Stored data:
▬▬▬

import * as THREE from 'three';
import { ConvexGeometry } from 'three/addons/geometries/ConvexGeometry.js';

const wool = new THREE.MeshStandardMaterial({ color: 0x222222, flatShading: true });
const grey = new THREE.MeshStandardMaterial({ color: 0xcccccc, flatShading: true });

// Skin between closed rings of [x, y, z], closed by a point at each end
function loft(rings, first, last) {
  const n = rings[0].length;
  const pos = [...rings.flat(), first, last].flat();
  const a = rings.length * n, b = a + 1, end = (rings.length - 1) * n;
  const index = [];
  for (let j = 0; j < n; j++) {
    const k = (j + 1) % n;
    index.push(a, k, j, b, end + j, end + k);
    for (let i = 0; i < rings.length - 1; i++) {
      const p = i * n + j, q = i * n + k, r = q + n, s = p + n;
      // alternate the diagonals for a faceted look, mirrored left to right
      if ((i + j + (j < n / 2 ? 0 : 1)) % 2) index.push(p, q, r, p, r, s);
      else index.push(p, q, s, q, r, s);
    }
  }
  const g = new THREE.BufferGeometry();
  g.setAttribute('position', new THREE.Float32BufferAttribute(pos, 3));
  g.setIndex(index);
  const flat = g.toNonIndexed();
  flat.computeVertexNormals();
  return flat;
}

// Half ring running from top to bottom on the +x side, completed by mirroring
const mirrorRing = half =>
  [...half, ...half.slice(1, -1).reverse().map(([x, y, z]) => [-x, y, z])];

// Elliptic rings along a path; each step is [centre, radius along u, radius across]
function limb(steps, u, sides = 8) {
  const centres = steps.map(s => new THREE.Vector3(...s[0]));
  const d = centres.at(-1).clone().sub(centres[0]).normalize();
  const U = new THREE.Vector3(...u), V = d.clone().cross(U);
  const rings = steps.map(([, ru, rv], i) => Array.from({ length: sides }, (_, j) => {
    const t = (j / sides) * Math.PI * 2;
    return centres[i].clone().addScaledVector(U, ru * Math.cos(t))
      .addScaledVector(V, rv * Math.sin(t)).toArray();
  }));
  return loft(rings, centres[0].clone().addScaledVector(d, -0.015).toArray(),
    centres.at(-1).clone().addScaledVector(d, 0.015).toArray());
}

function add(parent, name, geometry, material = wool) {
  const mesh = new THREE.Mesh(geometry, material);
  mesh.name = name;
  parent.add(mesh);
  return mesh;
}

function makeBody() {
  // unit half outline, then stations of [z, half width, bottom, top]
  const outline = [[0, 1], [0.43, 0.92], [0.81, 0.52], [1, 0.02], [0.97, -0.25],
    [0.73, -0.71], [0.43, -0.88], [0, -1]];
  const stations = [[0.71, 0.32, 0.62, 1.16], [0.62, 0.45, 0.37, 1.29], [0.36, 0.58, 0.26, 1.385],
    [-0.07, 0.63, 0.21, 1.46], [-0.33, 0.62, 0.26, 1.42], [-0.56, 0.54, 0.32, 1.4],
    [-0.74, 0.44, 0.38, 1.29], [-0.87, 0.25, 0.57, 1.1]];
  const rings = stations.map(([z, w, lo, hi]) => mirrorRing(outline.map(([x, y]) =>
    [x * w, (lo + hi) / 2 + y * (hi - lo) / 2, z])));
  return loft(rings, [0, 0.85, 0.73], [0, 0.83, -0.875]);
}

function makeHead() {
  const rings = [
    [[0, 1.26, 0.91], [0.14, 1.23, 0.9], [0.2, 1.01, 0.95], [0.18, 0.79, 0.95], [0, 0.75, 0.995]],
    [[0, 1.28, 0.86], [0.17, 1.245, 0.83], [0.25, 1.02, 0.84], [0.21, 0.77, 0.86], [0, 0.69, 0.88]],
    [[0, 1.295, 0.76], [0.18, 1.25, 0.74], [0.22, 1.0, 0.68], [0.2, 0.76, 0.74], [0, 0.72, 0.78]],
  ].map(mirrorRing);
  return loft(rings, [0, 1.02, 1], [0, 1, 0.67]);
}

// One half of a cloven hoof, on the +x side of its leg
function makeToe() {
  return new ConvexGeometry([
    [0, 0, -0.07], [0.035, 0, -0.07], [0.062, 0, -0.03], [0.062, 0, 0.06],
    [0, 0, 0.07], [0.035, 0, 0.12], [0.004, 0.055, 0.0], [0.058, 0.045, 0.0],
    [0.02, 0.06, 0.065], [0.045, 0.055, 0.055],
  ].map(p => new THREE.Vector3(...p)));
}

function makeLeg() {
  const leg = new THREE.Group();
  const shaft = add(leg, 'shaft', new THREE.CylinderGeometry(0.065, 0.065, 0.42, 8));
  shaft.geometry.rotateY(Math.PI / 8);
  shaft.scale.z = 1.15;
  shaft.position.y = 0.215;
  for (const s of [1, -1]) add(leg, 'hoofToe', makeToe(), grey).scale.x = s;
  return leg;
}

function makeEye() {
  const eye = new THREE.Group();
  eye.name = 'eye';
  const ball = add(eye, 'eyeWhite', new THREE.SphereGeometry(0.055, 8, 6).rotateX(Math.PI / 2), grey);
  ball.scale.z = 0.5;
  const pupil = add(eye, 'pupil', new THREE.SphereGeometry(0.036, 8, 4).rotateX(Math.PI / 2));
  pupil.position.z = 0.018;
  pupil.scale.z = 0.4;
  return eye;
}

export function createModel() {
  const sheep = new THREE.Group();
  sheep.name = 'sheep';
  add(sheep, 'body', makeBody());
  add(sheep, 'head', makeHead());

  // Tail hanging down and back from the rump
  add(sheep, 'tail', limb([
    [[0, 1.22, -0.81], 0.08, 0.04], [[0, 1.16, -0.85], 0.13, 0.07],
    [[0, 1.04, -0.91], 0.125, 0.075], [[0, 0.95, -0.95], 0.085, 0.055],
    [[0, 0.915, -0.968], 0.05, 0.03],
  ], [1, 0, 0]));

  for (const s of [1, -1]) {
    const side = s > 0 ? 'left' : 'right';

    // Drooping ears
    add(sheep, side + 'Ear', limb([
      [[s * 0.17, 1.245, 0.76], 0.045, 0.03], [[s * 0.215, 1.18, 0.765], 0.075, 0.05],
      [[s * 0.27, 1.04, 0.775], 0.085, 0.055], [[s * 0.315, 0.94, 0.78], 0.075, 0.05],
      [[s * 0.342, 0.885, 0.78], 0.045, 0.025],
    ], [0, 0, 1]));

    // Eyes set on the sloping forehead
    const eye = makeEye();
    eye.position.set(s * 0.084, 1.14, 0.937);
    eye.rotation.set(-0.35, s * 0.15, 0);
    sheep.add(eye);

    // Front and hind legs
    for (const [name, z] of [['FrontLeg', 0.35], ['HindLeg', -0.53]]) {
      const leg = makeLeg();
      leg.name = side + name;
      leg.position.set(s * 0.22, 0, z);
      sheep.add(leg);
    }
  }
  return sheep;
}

▬▬▬

What you need to do:
Each line of the records, from the opening one through the line holding "function loft(rings, first, last)", should be restated word for word, with nothing else in the answer.

Task solution:
import * as THREE from 'three';
import { ConvexGeometry } from 'three/addons/geometries/ConvexGeometry.js';

const wool = new THREE.MeshStandardMaterial({ color: 0x222222, flatShading: true });
const grey = new THREE.MeshStandardMaterial({ color: 0xcccccc, flatShading: true });

// Skin between closed rings of [x, y, z], closed by a point at each end
function loft(rings, first, last) {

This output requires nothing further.